Stored data entries:
== Segment start ==

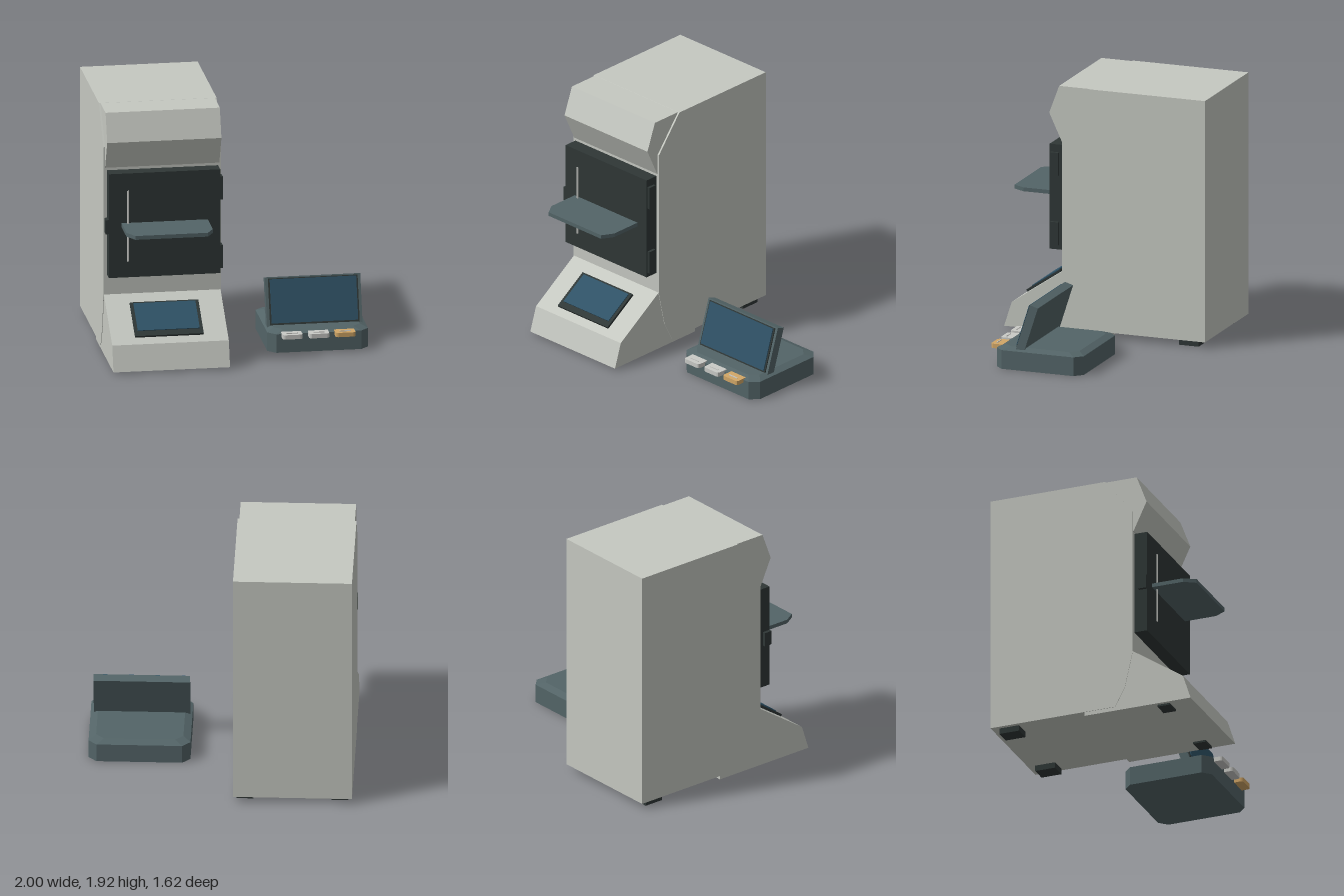
import * as THREE from 'three';
import { ConvexGeometry } from 'three/addons/geometries/ConvexGeometry.js';

const mat = (name, color) => {
  const m = new THREE.MeshStandardMaterial({ color });
  m.name = name;
  return m;
};

export function createModel() {
  const root = new THREE.Group();
  const shell = mat('shell grey', 0xc5c8c1);
  const dark = mat('charcoal', 0x2f3736);
  const slate = mat('slate', 0x536467);
  const glass = mat('screen blue', 0x2f5266);
  const silver = mat('light grey', 0xc9cac6);
  const tan = mat('tan', 0xd2a767);

  const add = (name, geo, material, parent = root) => {
    const m = new THREE.Mesh(geo, material);
    m.name = name;
    parent.add(m);
    return m;
  };
  // box from its min and max on each axis
  const box = (name, [x0, x1], [y0, y1], [z0, z1], material, parent) => {
    const m = add(name, new THREE.BoxGeometry(x1 - x0, y1 - y0, z1 - z0), material, parent);
    m.position.set((x0 + x1) / 2, (y0 + y1) / 2, (z0 + z1) / 2);
    return m;
  };
  // side profile of [z, y] points, extruded across x
  const profile = (name, pts, x0, x1, material) => {
    const shape = new THREE.Shape(pts.map(([z, y]) => new THREE.Vector2(z, y)));
    const g = new THREE.ExtrudeGeometry(shape, { depth: x1 - x0, bevelEnabled: false });
    g.rotateY(-Math.PI / 2).translate(x1, 0, 0);
    return add(name, g, material);
  };
  // plan outline of [x, z] points, extruded upwards
  const slab = (pts, y0, y1) => {
    const shape = new THREE.Shape(pts.map(([x, z]) => new THREE.Vector2(x, -z)));
    return new THREE.ExtrudeGeometry(shape, { depth: y1 - y0, bevelEnabled: false })
      .rotateX(-Math.PI / 2).translate(0, y0, 0);
  };

  // Cabinet, overhanging hood and sloped base
  profile('cabinet', [[-0.81, 0.045], [0.2, 0.045], [0.28, 0.2], [0.34, 0.47],
    [0.34, 1.64], [0.12, 1.92], [-0.81, 1.92]], -1, -0.107, shell);
  profile('hood', [[0, 1.48], [0.345, 1.48], [0.45, 1.705], [0.37, 1.919], [0, 1.919]],
    -0.988, -0.121, shell);
  profile('base', [[-0.05, 0.015], [0.81, 0.015], [0.748, 0.207], [0.338, 0.485], [-0.05, 0.485]],
    -0.996, -0.111, shell);

  // Feet
  for (const x of [-0.907, -0.196]) {
    box('frontFoot', [x - 0.063, x + 0.063], [0, 0.02], [0.53, 0.63], dark);
    box('rearFoot', [x - 0.063, x + 0.063], [0, 0.05], [-0.75, -0.59], dark);
  }

  // Door with hinges, latch, handle and shelf
  box('door', [-0.975, -0.13], [0.645, 1.46], [0.345, 0.45], dark);
  for (const y of [0.77, 1.31]) {
    box('hinge', [-0.135, -0.109], [y - 0.09, y + 0.09], [0.375, 0.44], dark);
  }
  box('latch', [-1, -0.97], [0.99, 1.1], [0.385, 0.45], dark);
  box('handle', [-0.839, -0.825], [0.775, 1.33], [0.468, 0.476], silver);
  add('shelf', slab([[-0.88, 0.44], [-0.225, 0.44], [-0.225, 0.70], [-0.275, 0.79],
    [-0.825, 0.79], [-0.88, 0.70]], 1.042, 1.072), slate);

  // Control panel lying on the slope
  const panel = new THREE.Group();
  panel.name = 'controlPanel';
  panel.position.set(-0.554, 0.338, 0.56);
  panel.rotation.x = -0.975;
  root.add(panel);
  box('panelFrame', [-0.26, 0.26], [-0.163, 0.163], [-0.02, 0.015], dark, panel);
  box('panelScreen', [-0.235, 0.235], [-0.115, 0.148], [0.015, 0.022], glass, panel);

  // Desk unit: octagonal body with a bevelled top
  const ring = (y, d) => {
    const hx = 0.3825 - d, hz = 0.35 - d, c = 0.06, out = [];
    for (const sx of [-1, 1]) for (const sz of [-1, 1]) {
      out.push(new THREE.Vector3(0.6175 + sx * hx, y, 0.105 + sz * (hz - c)),
        new THREE.Vector3(0.6175 + sx * (hx - c), y, 0.105 + sz * hz));
    }
    return out;
  };
  add('deskUnit', new ConvexGeometry([...ring(0, 0), ...ring(0.145, 0), ...ring(0.167, 0.055)]), slate);

  // Tilted display
  const display = new THREE.Group();
  display.name = 'display';
  display.position.set(0.613, 0.16, 0.287);
  display.rotation.x = -0.31;
  root.add(display);
  box('displayCase', [-0.362, 0.362], [-0.02, 0.367], [-0.067, 0], slate, display);
  box('displayBezel', [-0.34, 0.34], [0.005, 0.356], [0, 0.008], dark, display);
  box('displayScreen', [-0.328, 0.328], [0.018, 0.35], [0.008, 0.016], glass, display);

  // Keys along the front edge, each with a raised bar
  [[0.41, silver], [0.613, silver], [0.812, tan]].forEach(([x, m]) => {
    const r = 0.018, w = 0.076, z1 = 0.525;
    add('key', slab([[x - w, 0.43], [x + w, 0.43], [x + w, z1 - r], [x + w - r * 0.3, z1 - r * 0.3],
      [x + w - r, z1], [x - w + r, z1], [x - w + r * 0.3, z1 - r * 0.3], [x - w, z1 - r]], 0.122, 0.156), m);
    box('keyBar', [x - 0.042, x + 0.042], [0.155, 0.162], [0.484, 0.492], silver);
  });

  return root;
}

== Segment end ==

* _WHAT YOU SHOULD DO_
Your task is to set down the records shown above exactly, minus any pictures.

* _RESPONSE_
import * as THREE from 'three';
import { ConvexGeometry } from 'three/addons/geometries/ConvexGeometry.js';

const mat = (name, color) => {
  const m = new THREE.MeshStandardMaterial({ color });
  m.name = name;
  return m;
};

export function createModel() {
  const root = new THREE.Group();
  const shell = mat('shell grey', 0xc5c8c1);
  const dark = mat('charcoal', 0x2f3736);
  const slate = mat('slate', 0x536467);
  const glass = mat('screen blue', 0x2f5266);
  const silver = mat('light grey', 0xc9cac6);
  const tan = mat('tan', 0xd2a767);

  const add = (name, geo, material, parent = root) => {
    const m = new THREE.Mesh(geo, material);
    m.name = name;
    parent.add(m);
    return m;
  };
  // box from its min and max on each axis
  const box = (name, [x0, x1], [y0, y1], [z0, z1], material, parent) => {
    const m = add(name, new THREE.BoxGeometry(x1 - x0, y1 - y0, z1 - z0), material, parent);
    m.position.set((x0 + x1) / 2, (y0 + y1) / 2, (z0 + z1) / 2);
    return m;
  };
  // side profile of [z, y] points, extruded across x
  const profile = (name, pts, x0, x1, material) => {
    const shape = new THREE.Shape(pts.map(([z, y]) => new THREE.Vector2(z, y)));
    const g = new THREE.ExtrudeGeometry(shape, { depth: x1 - x0, bevelEnabled: false });
    g.rotateY(-Math.PI / 2).translate(x1, 0, 0);
    return add(name, g, material);
  };
  // plan outline of [x, z] points, extruded upwards
  const slab = (pts, y0, y1) => {
    const shape = new THREE.Shape(pts.map(([x, z]) => new THREE.Vector2(x, -z)));
    return new THREE.ExtrudeGeometry(shape, { depth: y1 - y0, bevelEnabled: false })
      .rotateX(-Math.PI / 2).translate(0, y0, 0);
  };

  // Cabinet, overhanging hood and sloped base
  profile('cabinet', [[-0.81, 0.045], [0.2, 0.045], [0.28, 0.2], [0.34, 0.47],
    [0.34, 1.64], [0.12, 1.92], [-0.81, 1.92]], -1, -0.107, shell);
  profile('hood', [[0, 1.48], [0.345, 1.48], [0.45, 1.705], [0.37, 1.919], [0, 1.919]],
    -0.988, -0.121, shell);
  profile('base', [[-0.05, 0.015], [0.81, 0.015], [0.748, 0.207], [0.338, 0.485], [-0.05, 0.485]],
    -0.996, -0.111, shell);

  // Feet
  for (const x of [-0.907, -0.196]) {
    box('frontFoot', [x - 0.063, x + 0.063], [0, 0.02], [0.53, 0.63], dark);
    box('rearFoot', [x - 0.063, x + 0.063], [0, 0.05], [-0.75, -0.59], dark);
  }

  // Door with hinges, latch, handle and shelf
  box('door', [-0.975, -0.13], [0.645, 1.46], [0.345, 0.45], dark);
  for (const y of [0.77, 1.31]) {
    box('hinge', [-0.135, -0.109], [y - 0.09, y + 0.09], [0.375, 0.44], dark);
  }
  box('latch', [-1, -0.97], [0.99, 1.1], [0.385, 0.45], dark);
  box('handle', [-0.839, -0.825], [0.775, 1.33], [0.468, 0.476], silver);
  add('shelf', slab([[-0.88, 0.44], [-0.225, 0.44], [-0.225, 0.70], [-0.275, 0.79],
    [-0.825, 0.79], [-0.88, 0.70]], 1.042, 1.072), slate);

  // Control panel lying on the slope
  const panel = new THREE.Group();
  panel.name = 'controlPanel';
  panel.position.set(-0.554, 0.338, 0.56);
  panel.rotation.x = -0.975;
  root.add(panel);
  box('panelFrame', [-0.26, 0.26], [-0.163, 0.163], [-0.02, 0.015], dark, panel);
  box('panelScreen', [-0.235, 0.235], [-0.115, 0.148], [0.015, 0.022], glass, panel);

  // Desk unit: octagonal body with a bevelled top
  const ring = (y, d) => {
    const hx = 0.3825 - d, hz = 0.35 - d, c = 0.06, out = [];
    for (const sx of [-1, 1]) for (const sz of [-1, 1]) {
      out.push(new THREE.Vector3(0.6175 + sx * hx, y, 0.105 + sz * (hz - c)),
        new THREE.Vector3(0.6175 + sx * (hx - c), y, 0.105 + sz * hz));
    }
    return out;
  };
  add('deskUnit', new ConvexGeometry([...ring(0, 0), ...ring(0.145, 0), ...ring(0.167, 0.055)]), slate);

  // Tilted display
  const display = new THREE.Group();
  display.name = 'display';
  display.position.set(0.613, 0.16, 0.287);
  display.rotation.x = -0.31;
  root.add(display);
  box('displayCase', [-0.362, 0.362], [-0.02, 0.367], [-0.067, 0], slate, display);
  box('displayBezel', [-0.34, 0.34], [0.005, 0.356], [0, 0.008], dark, display);
  box('displayScreen', [-0.328, 0.328], [0.018, 0.35], [0.008, 0.016], glass, display);

  // Keys along the front edge, each with a raised bar
  [[0.41, silver], [0.613, silver], [0.812, tan]].forEach(([x, m]) => {
    const r = 0.018, w = 0.076, z1 = 0.525;
    add('key', slab([[x - w, 0.43], [x + w, 0.43], [x + w, z1 - r], [x + w - r * 0.3, z1 - r * 0.3],
      [x + w - r, z1], [x - w + r, z1], [x - w + r * 0.3, z1 - r * 0.3], [x - w, z1 - r]], 0.122, 0.156), m);
    box('keyBar', [x - 0.042, x + 0.042], [0.155, 0.162], [0.484, 0.492], silver);
  });

  return root;
}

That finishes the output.